The Grandeur of the Body: Breaking Free from Suburbia.
As I approach my 10-year high school reunion, I ruminate on the glory and derision I have for small towns.
Small minds and how we cage ourselves up, unaware of all we have before us if only we ventured beyond our borders. How getting to fully know ourselves and our place amidst the vastness of the world is itself a grand adventure.
The blonde-haired girls in my small town called my brown hair dirty. My eyes were the mud piled up on their boyfriends’ pick-up trucks, not the smooth dark chocolate of confectioneries chocolatiers so lovingly fold. They never stared long enough to see the gold glinting when the amber streetlights warmed my face, when the moon was the only wonder lighting up the street.
I have never seen evergreens bow to grandeur like they do toward the moon in winter.
There is something so haunting now about an empty football field and the broken bulbs of its spotlights. How the only kings we knew were the stars of turf, we built their pedestals too high and they had nothing more to reach. The marble came chipping away — cracks and hairline fissures. Too small to notice until the earthquake breaks it like it was nothing more than the ashes of yesterday.

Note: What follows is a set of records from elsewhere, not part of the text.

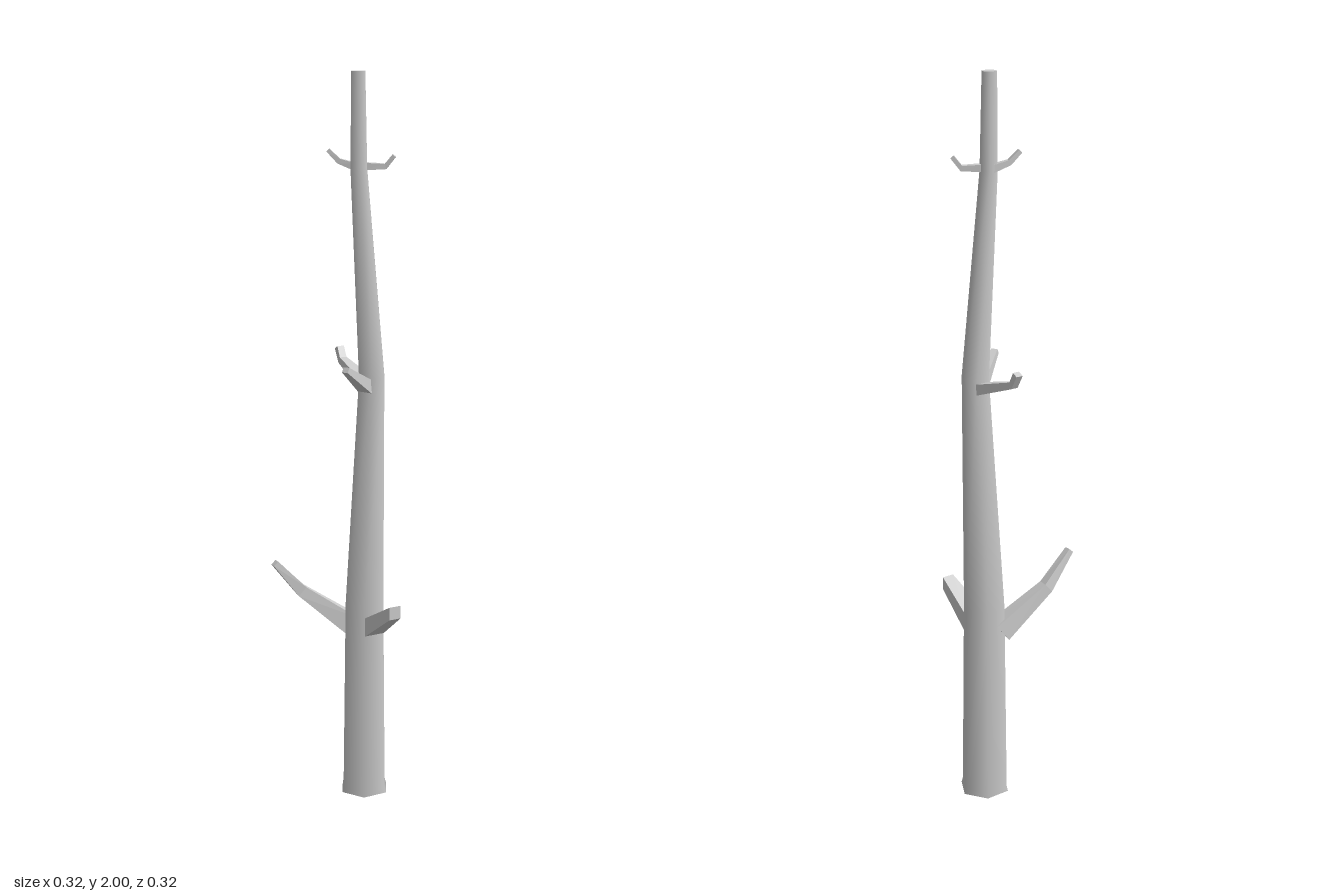
import * as THREE from 'three';

const bark = new THREE.MeshStandardMaterial({ color: 0xcccccc });
bark.name = 'pale grey bark';

// Hexagonal trunk: each ring is [y, centre x, centre z, radius], bottom to top
function makeTrunk() {
  const rings = [
    [0, 0.088, -0.006, 0.071],
    [0.015, 0.088, -0.006, 0.067],
    [0.56, 0.087, -0.006, 0.06],
    [1.2, 0.087, 0.028, 0.039],
    [1.75, 0.061, 0.001, 0.025],
    [2, 0.06, -0.002, 0.021],
  ];
  const n = rings.length - 1;
  const geo = new THREE.CylinderGeometry(1, 1, 1, 6, n, false, Math.PI / 2);
  const p = geo.attributes.position;
  for (let i = 0; i < p.count; i++) {
    const [y, cx, cz, r] = rings[Math.round((p.getY(i) + 0.5) * n)];
    p.setXYZ(i, cx + p.getX(i) * r, y, cz + p.getZ(i) * r);
  }
  const mesh = new THREE.Mesh(geo, bark);
  mesh.name = 'trunk';
  return mesh;
}

// Four-sided tapering branch through sections [x, y, z, width, height]
function makeBranch(name, sections, upright = false) {
  const n = sections.length - 1;
  const pts = sections.map(s => new THREE.Vector3(s[0], s[1], s[2]));
  const frames = pts.map((_, i) => {
    const d = pts[Math.min(i + 1, n)].clone().sub(pts[Math.max(i - 1, 0)]);
    if (upright) d.y = 0;
    d.normalize();
    const side = new THREE.Vector3(0, 1, 0).cross(d).normalize();
    return { side, up: d.clone().cross(side) };
  });
  const box = new THREE.BoxGeometry(1, 1, 1, 1, 1, n);
  const p = box.attributes.position;
  for (let i = 0; i < p.count; i++) {
    const k = Math.round((p.getZ(i) + 0.5) * n);
    const v = pts[k].clone()
      .addScaledVector(frames[k].side, p.getX(i) * sections[k][3])
      .addScaledVector(frames[k].up, p.getY(i) * sections[k][4]);
    p.setXYZ(i, v.x, v.y, v.z);
  }
  const geo = box.toNonIndexed();
  geo.computeVertexNormals();
  const mesh = new THREE.Mesh(geo, bark);
  mesh.name = name;
  return mesh;
}

export function createModel() {
  const tree = new THREE.Group();
  tree.name = 'bareTree';
  tree.add(
    makeTrunk(),
    // Lower pair
    makeBranch('lowerFrontStub', [
      [0.089, 0.482, 0.015, 0.066, 0.058],
      [0.089, 0.573, 0.157, 0.035, 0.036],
    ], true),
    makeBranch('lowerSideBranch', [
      [0.06, 0.488, -0.041, 0.05, 0.056],
      [-0.074, 0.595, -0.077, 0.029, 0.032],
      [-0.153, 0.685, -0.08, 0.018, 0.017],
    ]),
    // Middle pair
    makeBranch('middleBackBranch', [
      [0.088, 1.172, 0.01, 0.044, 0.03],
      [0.087, 1.217, -0.134, 0.021, 0.018],
      [0.087, 1.25, -0.152, 0.02, 0.017],
    ]),
    makeBranch('middleFrontBranch', [
      [0.068, 1.175, 0.037, 0.044, 0.034],
      [-0.025, 1.24, 0.087, 0.018, 0.015],
    ]),
    // Upper twigs
    makeBranch('upperRightTwig', [
      [0.056, 1.755, -0.008, 0.026, 0.02],
      [0.018, 1.77, -0.03, 0.017, 0.014],
      [-0.007, 1.798, -0.042, 0.014, 0.011],
    ]),
    makeBranch('upperLeftTwig', [
      [0.068, 1.757, 0.004, 0.026, 0.02],
      [0.121, 1.757, 0.037, 0.018, 0.014],
      [0.139, 1.785, 0.05, 0.015, 0.011],
    ]),
  );
  return tree;
}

Yesterday is the heightened buzz of the cheering crowd, it echoes now like tinnitus in the ear. It calls us back again and again to the fields where we first staked our claim.
Like how the woods were our domain.
But while the beer bottles became the flags of my rivals, I never once forgot how to build a stronghold of my body. To steel my face like the buildings lining 8th, to bust through small town walls and create a bigger room out of paint. Let the contents of my mind overflow and expand out like ivy taking over the rose garden, like dandelions and their yellow battalions at arms with the lawn.
I am forever at war with smallness.
Of minds that grew boundaries and never looked past old fences, that never saw the hole in the chicken wire led out towards the ever-tumultuous sea, forgot that the cages built for them would one day outgrow them if only they stretched out their limbs.
Some days I scorn my short limbs that I will forever have to climb for great heights and these vocal chords never grew strong enough to reach the back of the room.
But I shout out all the same.
Like blue jays when the crows are in their way, they drown out the sweet melody of chickadees and the staccato rhythm of woodpeckers with their screech.
They are not sweet.
And they do not bow to the royal red cardinals. They know their blue is just as vibrant, if not a pigment rare and more desired. Like ultramarine on the Virgin Mary. Like lapis in the mountains of Afghanistan.
I was not born from seeds dug here last fall, I do not grow annually, my flowers bloom all year, even amidst broken city concrete. I will be the saturated hues against a backdrop of steaming blacktop. My roots forever run through the city interconnected like capillaries in the body — the subway tunnels beneath a street grid.
The lights illuminating avenues spark electric along my skin, which hums like air conditioners in windows of fifth-floor walk-ups.
I was made of copper.
Like Lady Liberty turning green sovereign to her island. Torch flaming high above the Hudson, and the awe makes it impossible to look away. I rise like storied high-rises when a skyscraper was still a marvel, when we aimed to build the tallest structure in the world. When the world was not enough and we first sent rockets into space. A race to see who could touch the stars first.
The blonde-haired girls in my small town never seemed to thirst for much. I could never get enough to quench the burning in the back of my throat. The arid desert that lusted for a flood, biblical and holy.
I yearn to bow to grandeur to throw my arms out wide, to claw at all my palms can hold to seek out all there is to find.